Required work: Among the lines of data below, reproduce only those from the one with "d0 = (p - P[max(i" through the one with "rings[i] = rings[i][off:]", exactly as they stand, both ends included.

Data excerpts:
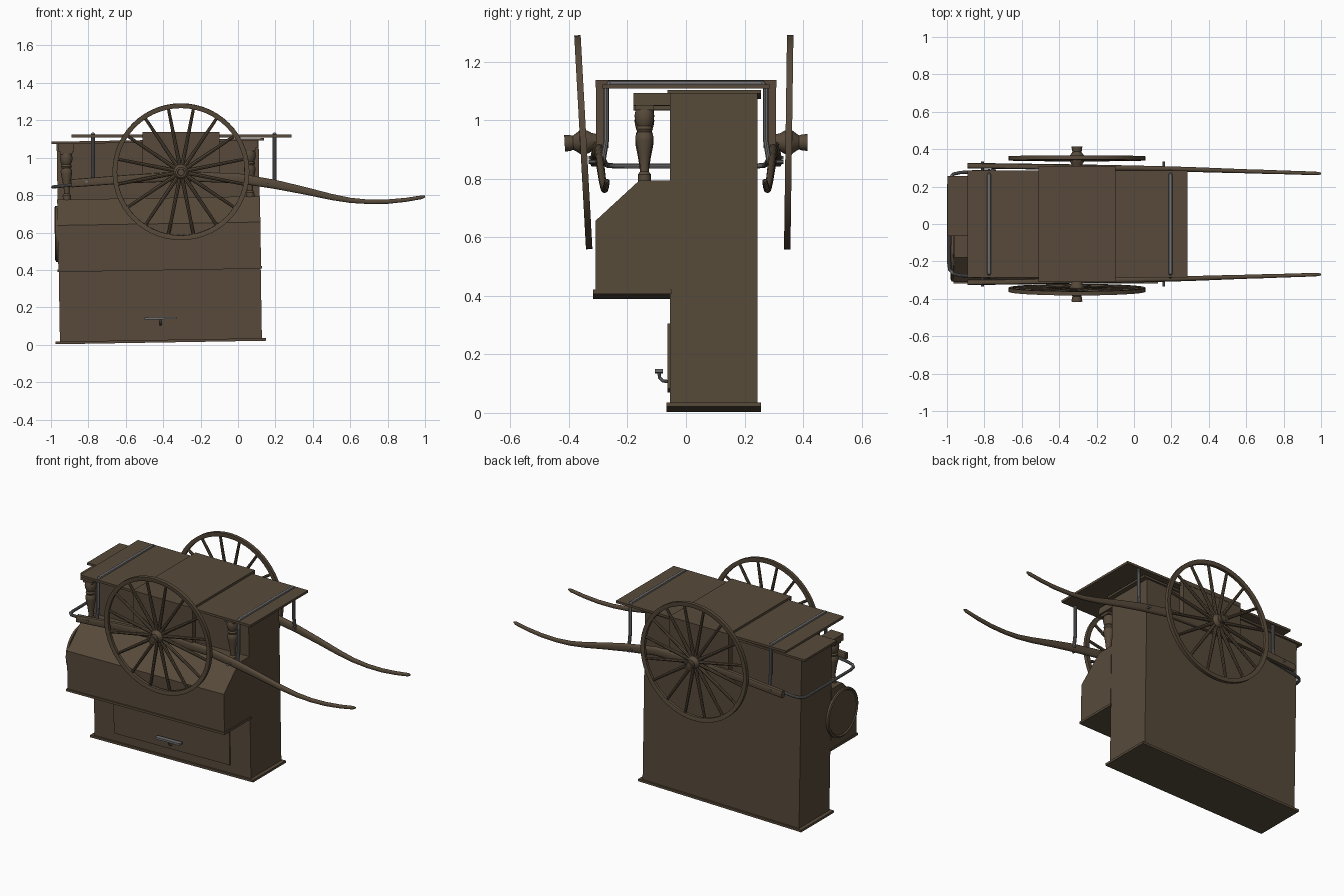
import bpy, bmesh
from math import pi, cos, sin, radians
from mathutils import Matrix, Vector

if "Cube" in bpy.data.objects:
    bpy.data.objects.remove(bpy.data.objects["Cube"])


def material(name, col):
    m = bpy.data.materials.new(name)
    m.diffuse_color = (*col, 1)
    m.use_nodes = True
    m.node_tree.nodes["Principled BSDF"].inputs["Base Color"].default_value = m.diffuse_color
    return m


WOOD = material("wood", (0.095, 0.068, 0.042))
METAL = material("metal", (0.16, 0.16, 0.165))
# the cabinet hangs about one degree off level
TILT = (Matrix.Translation((-0.412, 0, 0.012)) @ Matrix.Rotation(radians(-0.95), 4, 'Y'))


def finish(bm, name, mat=WOOD, matrix=None):
    bmesh.ops.recalc_face_normals(bm, faces=bm.faces)
    if matrix:
        bm.transform(matrix)
    me = bpy.data.meshes.new(name)
    bm.to_mesh(me)
    bm.free()
    me.materials.append(mat)
    ob = bpy.data.objects.new(name, me)
    bpy.context.collection.objects.link(ob)
    return ob


def box(name, x, y, z, mat=WOOD, matrix=None):
    bm = bmesh.new()
    bmesh.ops.create_cube(bm, size=1)
    for v in bm.verts:
        v.co = [(a[0] + a[1]) / 2 + c * (a[1] - a[0]) for a, c in zip((x, y, z), v.co)]
    return finish(bm, name, mat, matrix)


def loft(bm, rings, closed=False):
    # skin a list of point rings, capping the ends of an open run
    vs = [[bm.verts.new(p) for p in r] for r in rings]
    n = len(vs[0])
    for i in range(len(vs) if closed else len(vs) - 1):
        a, b = vs[i], vs[(i + 1) % len(vs)]
        for j in range(n):
            bm.faces.new((a[j], a[(j + 1) % n], b[(j + 1) % n], b[j]))
    if not closed:
        bm.faces.new(vs[0])
        bm.faces.new(vs[-1])


def lathe(bm, prof, n, closed=False):
    loft(bm, [[(r * cos(2 * pi * j / n), r * sin(2 * pi * j / n), z) for j in range(n)]
              for r, z in prof], closed)


def rod(name, pts, r, mat=METAL, matrix=None):
    # round bar with mitred bends
    P = [Vector(p) for p in pts]
    rings = []
    for i, p in enumerate(P):
        d0 = (p - P[max(i - 1, 0)]).normalized()
        d1 = (P[min(i + 1, len(P) - 1)] - p).normalized()
        q = (d0 + d1).normalized().to_track_quat('Z', 'Y')
        rings.append([p + q @ Vector((r * cos(pi * j / 5), r * sin(pi * j / 5), 0))
                      for j in range(10)])
    bm = bmesh.new()
    # align each ring with the previous one so the skin does not twist
    for i in range(1, len(rings)):
        off = min(range(10), key=lambda k: sum(
            ((rings[i][(j + k) % 10] - P[i]) - (rings[i - 1][j] - P[i - 1])).length for j in range(10)))
        rings[i] = rings[i][off:] + rings[i][:off]
    loft(bm, rings)
    return finish(bm, name, mat, matrix)


# cabinet
box("cabinet", (-0.54, 0.54), (-0.055, 0.245), (0.01, 1.075), matrix=TILT)
box("base_moulding", (-0.563, 0.563), (-0.066, 0.256), (0, 0.014), matrix=TILT)
box("cabinet_lid", (-0.568, 0.568), (-0.064, 0.256), (1.07, 1.083), matrix=TILT)

# chamfered keyboard housing
bm = bmesh.new()
prof = [(-0.055, 0.395), (-0.31, 0.395), (-0.31, 0.635), (-0.16, 0.773), (-0.055, 0.773)]
loft(bm, [[(x, y, z) for y, z in prof] for x in (-0.542, 0.542)])
finish(bm, "front_housing", matrix=TILT)
box("housing_moulding", (-0.547, 0.547), (-0.317, -0.05), (0.386, 0.4), matrix=TILT)

# round crank cover on the left end
bm = bmesh.new()
lathe(bm, [(0.15, 0), (0.15, 0.013), (0.14, 0.018), (0.133, 0.011), (0.01, 0.011)], 40)
finish(bm, "round_side_cover", matrix=TILT @ Matrix.Translation((-0.54, -0.158, 0.59))
       @ Matrix.Rotation(-pi / 2, 4, 'Y'))

# drawer panel with bar handle
box("drawer_front", (-0.4, 0.4), (-0.063, -0.05), (0.065, 0.287), matrix=TILT)
rod("drawer_handle_stem", [(0, -0.06, 0.095), (0, -0.078, 0.097), (0, -0.09, 0.108),
                           (0, -0.093, 0.13)], 0.006, matrix=TILT)
box("drawer_handle_bar", (-0.085, 0.085), (-0.106, -0.078), (0.124, 0.136), METAL, TILT)

# turned posts with cap blocks
for side, x in (("left", -0.49), ("right", 0.49)):
    bm = bmesh.new()
    lathe(bm, [(0.022, 0.765), (0.022, 0.795), (0.015, 0.805), (0.016, 0.83), (0.022, 0.87),
               (0.03, 0.91), (0.031, 0.925), (0.024, 0.94), (0.029, 0.95), (0.024, 0.96),
               (0.031, 0.975), (0.034, 0.995), (0.03, 1.015), (0.025, 1.025)], 20)
    finish(bm, side + "_post", matrix=TILT @ Matrix.Translation((x, -0.142, 0)))
    box(side + "_post_collar", (x - 0.033, x + 0.033), (-0.172, -0.11), (1.015, 1.03), matrix=TILT)
    box(side + "_post_cap", (x - 0.043, x + 0.043), (-0.18, -0.05), (1.03, 1.072), matrix=TILT)

# cart platform, arched over the cabinet
box("platform", (-0.89, 0.285), (-0.285, 0.285), (1.109, 1.123))
box("platform_middle", (-0.51, -0.1), (-0.31, 0.31), (1.112, 1.137))
for side, s in (("front", -1), ("back", 1)):
    y = sorted((s * 0.272, s * 0.308))
    box(side + "_arch_side", (-0.51, -0.1), y, (0.9, 1.115))

    # long curved shaft
    stations = [(-0.89, 0.312, 0.863, 0.022, 0.015), (-0.6, 0.308, 0.885, 0.023, 0.015),
                (-0.3, 0.303, 0.9, 0.026, 0.016), (0.0, 0.298, 0.89, 0.027, 0.015),
                (0.2, 0.294, 0.857, 0.025, 0.014), (0.35, 0.29, 0.825, 0.021, 0.013),
                (0.5, 0.285, 0.79, 0.017, 0.012), (0.6, 0.282, 0.772, 0.014, 0.011),
                (0.7, 0.279, 0.764, 0.012, 0.011), (0.8, 0.276, 0.765, 0.012, 0.01),
                (0.9, 0.273, 0.775, 0.011, 0.01), (0.985, 0.27, 0.789, 0.01, 0.009),
                (1.0, 0.27, 0.792, 0.005, 0.004)]
    bm = bmesh.new()
    rings = []
    for i, (x, yy, z, h, w) in enumerate(stations):
        p = 0.5 if i < 3 else 0.8  # squarer at the rear, rounder at the grips
        c = lambda t: (abs(t) ** p) * (1 if t > 0 else -1)
        rings.append([(x, s * yy + w * c(cos(a)), z + h * c(sin(a)))
                      for a in (2 * pi * (j + 0.5) / 16 for j in range(16))])
    loft(bm, rings)
    finish(bm, side + "_shaft")

    # wheel: rim, spokes, hub and axle stub
    M = (Matrix.Translation((-0.305, s * 0.351, 0.925))
         @ Matrix.Rotation(-s * (pi / 2 + (0.055 if s < 0 else 0.014)), 4, 'X'))
    bm = bmesh.new()
    lathe(bm, [(0.341, -0.009), (0.346, -0.011), (0.366, -0.011),
               (0.366, 0.011), (0.346, 0.011), (0.341, 0.009)], 56, True)
    finish(bm, side + "_wheel_rim", matrix=M)
    bm = bmesh.new()
    for k in range(16):
        bmesh.ops.create_cone(
            bm, cap_ends=True, segments=8, radius1=0.011, radius2=0.008, depth=0.322,
            matrix=Matrix.Rotation(2 * pi * (k + 0.5) / 16, 4, 'Z')
            @ Matrix.Translation((0.186, 0, 0)) @ Matrix.Rotation(pi / 2, 4, 'Y'))
    finish(bm, side + "_wheel_spokes", matrix=M)
    bm = bmesh.new()
    lathe(bm, [(0.025, -0.05), (0.03, -0.03), (0.04, -0.014), (0.04, 0.012), (0.034, 0.02),
               (0.024, 0.035), (0.027, 0.045), (0.029, 0.064), (0.019, 0.064), (0.017, 0.056)], 24)
    finish(bm, side + "_wheel_hub", matrix=M)
    rod(side + "_axle_stub", [(-0.305, s * 0.265, 0.925), (-0.305, s * 0.33, 0.925)], 0.02)

    # clamps tying the straps to the shaft
    for label, x, z in (("rear", -0.775, 0.872), ("fore", 0.195, 0.858)):
        rod(f"{side}_{label}_clamp", [(x - 0.035, s * 0.285, z), (x - 0.035, s * 0.333, z)], 0.007)

# metal straps over the platform
for label, x, z in (("rear", -0.775, 0.87), ("fore", 0.195, 0.855)):
    rod(label + "_strap", [(x, -0.285, z), (x, -0.272, z + 0.08), (x, -0.272, 1.11),
                           (x, -0.262, 1.127), (x, 0.262, 1.127), (x, 0.272, 1.11),
                           (x, 0.272, z + 0.08), (x, 0.285, z)], 0.01)

# bent guard bar round the rear end
R = [(-0.74, -0.285, 0.872), (-0.93, -0.275, 0.85), (-0.965, -0.267, 0.846),
     (-0.985, -0.245, 0.844), (-0.99, -0.21, 0.843)]
rod("rear_guard_bar", R + [(x, -y, z) for x, y, z in reversed(R)], 0.009)

# smooth shading with crisp edges
for ob in bpy.data.objects:
    ob.select_set(True)
    bpy.context.view_layer.objects.active = ob
bpy.ops.object.shade_smooth_by_angle(angle=radians(32))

Answer space:
        d0 = (p - P[max(i - 1, 0)]).normalized()
        d1 = (P[min(i + 1, len(P) - 1)] - p).normalized()
        q = (d0 + d1).normalized().to_track_quat('Z', 'Y')
        rings.append([p + q @ Vector((r * cos(pi * j / 5), r * sin(pi * j / 5), 0))
                      for j in range(10)])
    bm = bmesh.new()
    # align each ring with the previous one so the skin does not twist
    for i in range(1, len(rings)):
        off = min(range(10), key=lambda k: sum(
            ((rings[i][(j + k) % 10] - P[i]) - (rings[i - 1][j] - P[i - 1])).length for j in range(10)))
        rings[i] = rings[i][off:] + rings[i][:off]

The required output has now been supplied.